60.  Moreover, the Court recalls that the applicant was offered alternative education during the period of exclusion, although he did not choose to avail himself of this offer. While the alternative education did not cover the full national curriculum, the Court accepts that it was adequate in view of the fact that the period of exclusion was at all times considered temporary pending the outcome of the criminal investigation. Article 2 of Protocol No. 1 does not require schools in the United Kingdom to offer alternative education covering the full national curriculum to all pupils who have been temporarily excluded from school.

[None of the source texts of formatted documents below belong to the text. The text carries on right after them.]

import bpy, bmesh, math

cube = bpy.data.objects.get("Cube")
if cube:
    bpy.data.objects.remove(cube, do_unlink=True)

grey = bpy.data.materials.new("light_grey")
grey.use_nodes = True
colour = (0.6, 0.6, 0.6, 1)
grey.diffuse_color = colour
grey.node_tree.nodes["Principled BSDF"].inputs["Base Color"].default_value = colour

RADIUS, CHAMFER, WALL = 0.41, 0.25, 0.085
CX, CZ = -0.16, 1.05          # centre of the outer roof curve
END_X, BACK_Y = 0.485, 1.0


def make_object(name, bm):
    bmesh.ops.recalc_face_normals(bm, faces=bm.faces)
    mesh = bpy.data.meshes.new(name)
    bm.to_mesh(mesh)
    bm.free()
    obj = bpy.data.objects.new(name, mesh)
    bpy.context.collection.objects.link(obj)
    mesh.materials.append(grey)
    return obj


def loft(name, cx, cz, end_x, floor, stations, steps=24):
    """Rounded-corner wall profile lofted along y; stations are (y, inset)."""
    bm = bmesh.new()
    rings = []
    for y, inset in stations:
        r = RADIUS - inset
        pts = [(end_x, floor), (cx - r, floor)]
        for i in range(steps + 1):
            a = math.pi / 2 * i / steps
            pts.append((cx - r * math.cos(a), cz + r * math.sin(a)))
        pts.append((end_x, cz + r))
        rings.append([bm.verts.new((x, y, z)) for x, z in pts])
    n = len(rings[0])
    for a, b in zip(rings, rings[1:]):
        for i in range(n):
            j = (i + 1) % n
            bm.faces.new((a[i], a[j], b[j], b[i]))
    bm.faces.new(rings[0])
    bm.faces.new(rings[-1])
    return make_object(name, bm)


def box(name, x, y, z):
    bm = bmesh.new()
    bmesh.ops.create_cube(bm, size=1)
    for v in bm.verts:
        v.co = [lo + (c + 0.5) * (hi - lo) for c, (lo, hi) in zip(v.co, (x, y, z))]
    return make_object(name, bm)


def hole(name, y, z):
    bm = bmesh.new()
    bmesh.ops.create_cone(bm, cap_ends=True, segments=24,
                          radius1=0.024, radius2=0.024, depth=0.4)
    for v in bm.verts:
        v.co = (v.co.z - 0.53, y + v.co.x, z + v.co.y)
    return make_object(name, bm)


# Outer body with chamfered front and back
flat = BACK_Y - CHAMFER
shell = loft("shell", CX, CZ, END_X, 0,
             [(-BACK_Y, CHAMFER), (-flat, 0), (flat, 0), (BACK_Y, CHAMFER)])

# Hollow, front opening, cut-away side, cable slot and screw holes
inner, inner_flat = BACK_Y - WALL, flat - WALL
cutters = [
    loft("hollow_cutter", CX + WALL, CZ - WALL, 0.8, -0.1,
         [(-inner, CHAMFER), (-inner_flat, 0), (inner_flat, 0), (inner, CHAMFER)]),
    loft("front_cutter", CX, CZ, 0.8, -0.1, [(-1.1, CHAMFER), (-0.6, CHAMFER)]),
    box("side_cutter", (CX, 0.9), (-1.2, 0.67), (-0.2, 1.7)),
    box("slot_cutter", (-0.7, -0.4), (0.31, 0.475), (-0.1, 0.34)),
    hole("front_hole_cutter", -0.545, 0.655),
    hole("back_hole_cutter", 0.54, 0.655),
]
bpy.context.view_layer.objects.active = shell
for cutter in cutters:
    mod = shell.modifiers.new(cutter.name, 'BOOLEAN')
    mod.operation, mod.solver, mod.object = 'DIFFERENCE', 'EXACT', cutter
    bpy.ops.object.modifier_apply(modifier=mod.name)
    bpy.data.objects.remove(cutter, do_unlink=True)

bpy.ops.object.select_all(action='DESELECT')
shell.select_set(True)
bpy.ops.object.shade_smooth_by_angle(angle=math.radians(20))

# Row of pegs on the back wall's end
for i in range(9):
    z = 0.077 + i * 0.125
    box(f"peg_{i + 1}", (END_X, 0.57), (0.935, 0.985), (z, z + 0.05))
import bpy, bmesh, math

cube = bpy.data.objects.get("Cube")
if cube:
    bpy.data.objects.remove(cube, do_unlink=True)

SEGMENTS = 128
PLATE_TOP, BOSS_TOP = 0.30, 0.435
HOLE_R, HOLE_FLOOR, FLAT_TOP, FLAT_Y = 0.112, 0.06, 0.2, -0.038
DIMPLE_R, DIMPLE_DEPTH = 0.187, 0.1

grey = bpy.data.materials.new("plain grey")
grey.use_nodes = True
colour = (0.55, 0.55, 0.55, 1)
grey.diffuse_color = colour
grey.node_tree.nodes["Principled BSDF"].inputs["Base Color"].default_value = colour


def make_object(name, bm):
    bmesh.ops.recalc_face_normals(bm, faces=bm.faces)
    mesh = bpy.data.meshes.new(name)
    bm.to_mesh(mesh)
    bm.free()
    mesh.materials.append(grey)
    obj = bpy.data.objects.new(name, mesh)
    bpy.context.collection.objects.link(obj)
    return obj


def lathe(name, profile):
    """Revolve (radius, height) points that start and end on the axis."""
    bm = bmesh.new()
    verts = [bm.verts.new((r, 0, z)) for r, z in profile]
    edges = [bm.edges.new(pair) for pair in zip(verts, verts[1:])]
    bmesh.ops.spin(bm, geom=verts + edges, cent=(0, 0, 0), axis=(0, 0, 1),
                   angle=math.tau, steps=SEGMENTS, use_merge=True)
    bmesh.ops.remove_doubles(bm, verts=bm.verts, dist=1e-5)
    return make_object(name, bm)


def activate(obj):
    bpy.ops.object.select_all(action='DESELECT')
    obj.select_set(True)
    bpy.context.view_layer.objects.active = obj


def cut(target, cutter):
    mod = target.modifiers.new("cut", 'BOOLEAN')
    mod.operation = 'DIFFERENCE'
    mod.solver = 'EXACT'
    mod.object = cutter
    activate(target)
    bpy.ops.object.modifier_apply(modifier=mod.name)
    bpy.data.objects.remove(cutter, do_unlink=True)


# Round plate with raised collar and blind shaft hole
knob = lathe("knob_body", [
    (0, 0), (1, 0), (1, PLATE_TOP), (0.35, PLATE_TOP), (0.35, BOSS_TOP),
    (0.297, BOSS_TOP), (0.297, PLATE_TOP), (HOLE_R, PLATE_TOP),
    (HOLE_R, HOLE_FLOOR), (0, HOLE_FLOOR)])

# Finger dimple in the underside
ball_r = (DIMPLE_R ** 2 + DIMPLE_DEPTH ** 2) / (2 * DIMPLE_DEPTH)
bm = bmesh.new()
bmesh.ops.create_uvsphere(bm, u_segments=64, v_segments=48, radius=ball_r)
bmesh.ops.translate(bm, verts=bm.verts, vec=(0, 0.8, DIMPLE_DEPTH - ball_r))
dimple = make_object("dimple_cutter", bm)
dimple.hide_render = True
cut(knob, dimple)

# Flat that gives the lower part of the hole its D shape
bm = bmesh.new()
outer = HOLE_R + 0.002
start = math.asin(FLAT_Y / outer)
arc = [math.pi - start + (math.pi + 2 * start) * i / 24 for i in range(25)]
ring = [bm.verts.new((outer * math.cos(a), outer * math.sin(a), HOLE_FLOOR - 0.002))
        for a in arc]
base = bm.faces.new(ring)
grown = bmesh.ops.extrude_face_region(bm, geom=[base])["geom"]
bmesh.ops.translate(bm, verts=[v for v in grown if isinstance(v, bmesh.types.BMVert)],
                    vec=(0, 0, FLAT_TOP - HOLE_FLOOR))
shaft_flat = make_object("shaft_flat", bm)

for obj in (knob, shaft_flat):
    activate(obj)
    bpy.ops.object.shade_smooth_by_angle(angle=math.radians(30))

However, the situation might well be different if a pupil of compulsory school age were to be permanently excluded from one school and were not able to subsequently secure full-time education in line with the national curriculum at another school.

61.  Finally, while the Court is prepared to accept that the applicant had made a considerable investment in the school, both socially and academically, over the course of a number of years, it cannot ignore the fact that it was the applicant and his family’s own intransigence which resulted in his name being removed from the roll. The Court has already noted that had the applicant’s parents attended the meeting with the Head Teacher on 13 July 2001, it is likely that he would have been authorised to return to the school following the summer holidays.

62. The Court therefore finds that the applicant’s exclusion was a proportionate measure and did not interfere with the substance of the right to education.

63.  It is true that at times mistakes were made and procedures were not properly followed. In particular, the school failed to set a time-limit for the initial period of exclusion; the school failed to notify the applicant and his parents of their right of appeal to the Governors; the Governors failed to hold a hearing; and the period of exclusion was extended beyond the 45-day maximum. However, due consideration must be given to the extremely difficult position in which the school found itself on account of the continuing police investigation. After the expiry of the 45-day period, the legislation required iteither to re-integrate the applicant or exclude him permanently. In practice, it could do neither. The applicant could not be re-integrated while the criminal investigation was ongoing, but it would have been equally inappropriate for the school to have excluded him permanently when it had not been established that he had committed any offence.

64.   Accordingly, the Court finds that there has been no violation of Article 2 of Protocol No. 1 to the Convention.


65.  The applicant also complained that, as the majority of the House of Lords found, he had been unlawfully excluded from school in circumstances which wholly denied the protection afforded to him by domestic law. He had therefore been denied an adequate remedy for a breach of his rights under Article 2 of Protocol No.1. Consequently, he complained that there had been a violation of Article 13 of the Convention, which provides as follows:

“Everyone whose rights and freedoms as set forth in [the] Convention are violated shall have an effective remedy before a national authority notwithstanding that the violation has been committed by persons acting in an official capacity.”

66.  The Court has examined this complaint but finds, in the light of all the material in its possession and in so far as the matters complained of are within its competence, that it does not disclose any appearance of a violation of the rights and freedoms set out in the Convention or its Protocols.

67.  It follows that this part of the application is manifestly ill-founded and must be rejected in accordance with Article 35 §§ 3 and 4 of the Convention.


1.  Declares the complaint under Article 2 of Protocol No. 1 in respect of the period beginning on 6 June 2001 and ending on 20 January 2001admissible and the remainder of the application inadmissible;


2.  Holds that there has been no violation of Article 2 of Protocol No. 1 to the Convention in respect of the above period.



Done in English, and notified in writing on 11 January 2011, pursuant to Rule 77 §§ 2 and 3 of the Rules of Court.

Fatoş Aracı              Ljiljana Mijović
Deputy Registrar              President

Udfærdiget af Justitsministeriet